This brings us to the related question of how Common Frameworks feature as a ‘pillar’ in this new framework – agreements on approaches to regulation being developed in a number of areas between the UK and devolved governments. None are yet agreed, but they could be used to set out common ambitions, thus mitigating risks of competitive deregulation.  Furthermore, the IMA explicitly states market access principles could be disapplied in relation to statutory provisions giving effect to a Common Framework, but only if the UK Government decides to put this in regulations. This does give a seemingly clear route for divergence in some areas, albeit through an as yet unfamiliar pathway and requiring the UK Government’s agreement where before it would not have been needed for Scotland to pursue higher standards.

A general implication of the Agreement, similar to the interaction with the IMA, is that standards in Common Frameworks, if also covered by the Agreement, will not be able to regress. Specific aspects of the Agreement may also have implications for Frameworks for example on chemicals or emissions trading. Frameworks covering use of state aid to support environmental outcomes, for example in agriculture, could interact with TCA rules on subsidies.

Finally, the EU-UK TCA is a single trade deal, albeit a unique one in the task it was set. The UK Government will go on to negotiate other trade agreements with potential implications for Scotland. The environmental implications of trade deals for Scotland were examined in a SPICe Briefing.


The Agreement can be said to provide a common floor of environmental standards in the UK, in theory supporting the Scottish Government’s aim to maintain EU environmental standards. However, the Agreement is now only one pillar within a number of factors that will influence environmental standards in Scotland and the Scottish Government and Parliament’s associated devolved competence (see Figure below). The real implications of this ‘new order’ for environmental policy are still uncertain and are only likely to become clearer over the coming months and years as these factors are played out.

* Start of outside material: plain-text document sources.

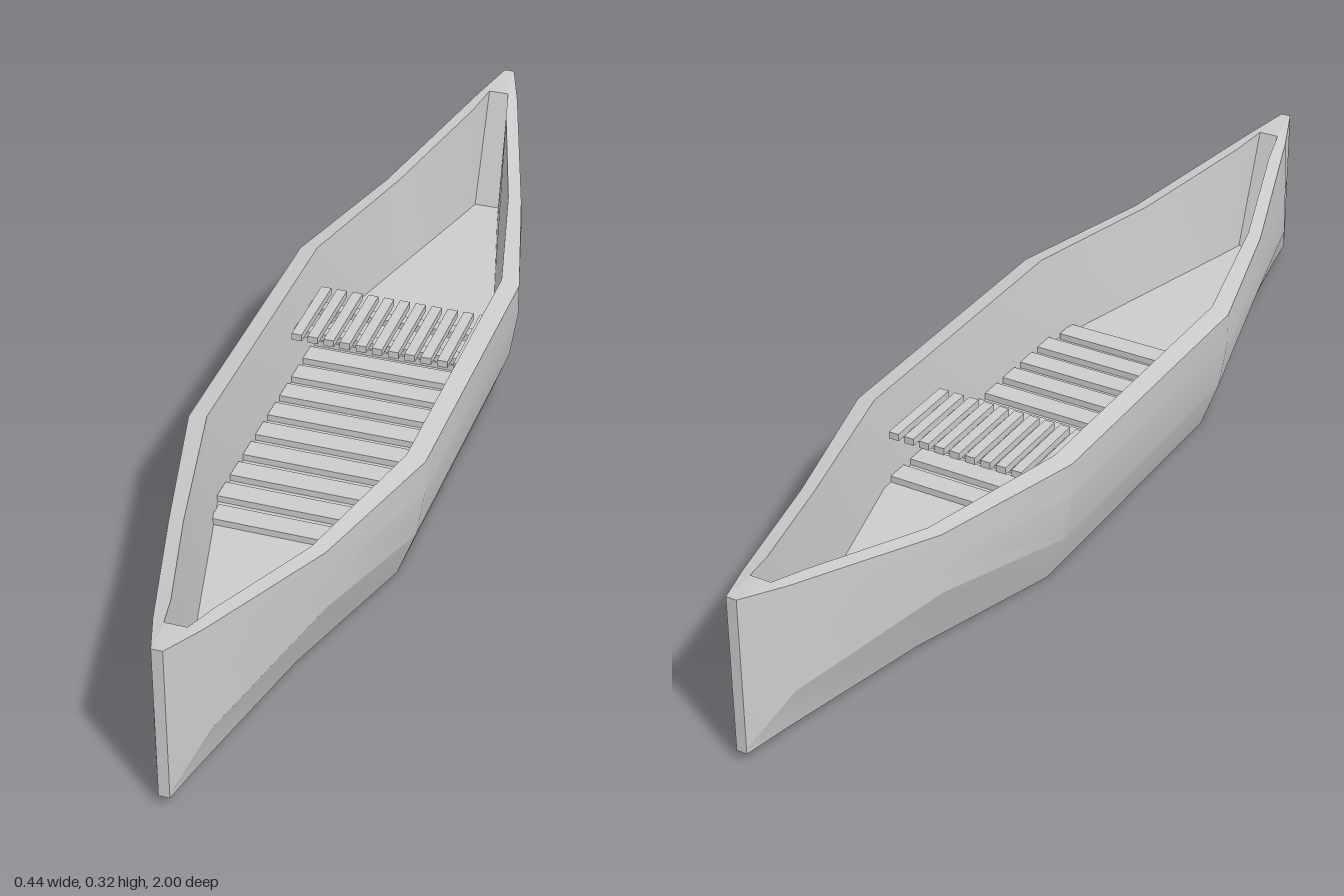
import * as THREE from 'three';
import { toCreasedNormals } from 'three/addons/utils/BufferGeometryUtils.js';

const material = new THREE.MeshStandardMaterial({ color: 0xcccccc });

// Half sections from midships to the stem: keel edge, chine, upper strake,
// outer rim, inner rim, floor edge. Each point is [x, y, z].
const sections = [
  [[0.17, 0, 0.3], [0.205, 0.095, 0.3], [0.22, 0.19, 0.3], [0.22, 0.255, 0.3], [0.185, 0.262, 0.3], [0.17, 0.08, 0.3]],
  [[0.085, 0.008, 0.6], [0.14, 0.14, 0.6], [0.142, 0.2, 0.6], [0.14, 0.257, 0.6], [0.113, 0.262, 0.6], [0.091, 0.08, 0.6]],
  [[0.025, 0.017, 0.91], [0.05, 0.104, 0.91], [0.048, 0.2, 0.91], [0.043, 0.308, 0.91], [0.036, 0.302, 0.85], [0.04, 0.08, 0.79]],
  [[0.01, 0.02, 1], [0.01, 0.03, 1], [0.01, 0.18, 1], [0.01, 0.325, 1], [0.02, 0.314, 0.92], [0.025, 0.08, 0.85]],
];

// Shell lofted through closed rings, with each end zipped shut as stem, deck and inner wall
function hullGeometry() {
  const flip = (s) => s.map(([x, y, z]) => [x, y, -z]);
  const halves = [...sections.slice().reverse().map(flip), ...sections];
  const rings = halves.map((h) => [...h, ...h.slice().reverse().map(([x, y, z]) => [-x, y, z])]);
  const n = rings[0].length;
  const index = [];
  const quad = (a, b, c, d) => index.push(a, b, c, a, c, d);
  for (let k = 0; k < rings.length - 1; k++) {
    for (let i = 0; i < n; i++) {
      const j = (i + 1) % n;
      quad(k * n + i, k * n + j, (k + 1) * n + j, (k + 1) * n + i);
    }
  }
  const last = (rings.length - 1) * n;
  for (let i = 0; i < n / 2 - 1; i++) {
    quad(last + i, last + i + 1, last + n - 2 - i, last + n - 1 - i);
    quad(n - 1 - i, n - 2 - i, i + 1, i);
  }
  const geometry = new THREE.BufferGeometry();
  geometry.setAttribute('position', new THREE.Float32BufferAttribute(rings.flat(2), 3));
  geometry.setIndex(index);
  return toCreasedNormals(geometry, 0.3);
}

function addBox(parent, name, size, position) {
  const mesh = new THREE.Mesh(new THREE.BoxGeometry(...size), material);
  mesh.name = name;
  mesh.position.set(...position);
  parent.add(mesh);
}

export function createModel() {
  const boat = new THREE.Group();
  boat.name = 'boat';

  const hull = new THREE.Mesh(hullGeometry(), material);
  hull.name = 'hull';
  boat.add(hull);

  // Floor slats across the boat, shortened where the hull tapers
  const floor = new THREE.Group();
  floor.name = 'floorSlats';
  for (let i = 0; i < 10; i++) {
    const z = 0.347 - i * 0.067;
    const half = 0.17 - Math.max(0, Math.abs(z) - 0.3) * 0.26;
    addBox(floor, 'floorSlat', [half * 2, 0.014, 0.044], [0, 0.086, z]);
  }
  boat.add(floor);

  // Seat: lengthwise slats resting on two crossbars
  const seat = new THREE.Group();
  seat.name = 'seat';
  for (let i = 0; i < 11; i++) {
    addBox(seat, 'seatSlat', [0.02, 0.014, 0.175], [(i - 5) * 0.032, 0.182, -0.192]);
  }
  for (const z of [-0.235, -0.15]) {
    addBox(seat, 'seatCrossbar', [0.355, 0.014, 0.024], [0, 0.169, z]);
  }
  boat.add(seat);

  return boat;
}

Areas which might benefit from further Parliamentary scrutiny include:

  • Scottish Government participation in governance of the Agreement in relation to environmental protection e.g. any role in EU-UK Committees or dispute resolution.
  • Further exploration of how the Agreement impacts on Common Frameworks.
  • How in practice the Scottish Government and Parliament will stay informed about developments in EU law in order to use and scrutinise the use of keeping pace powers.
  • The implications of new rules on subsidies for environmental policy in areas such as agricultural support.
  • How LPF provisions may interact with environmental aspects of future trade deals.

Alexa Morrison, Senior Researcher, SPICe.

Blog image: “File:Rock Ptarmigan (Lagopus Muta).jpg” by Jan Frode Haugseth is licensed under CC BY-SA 3.0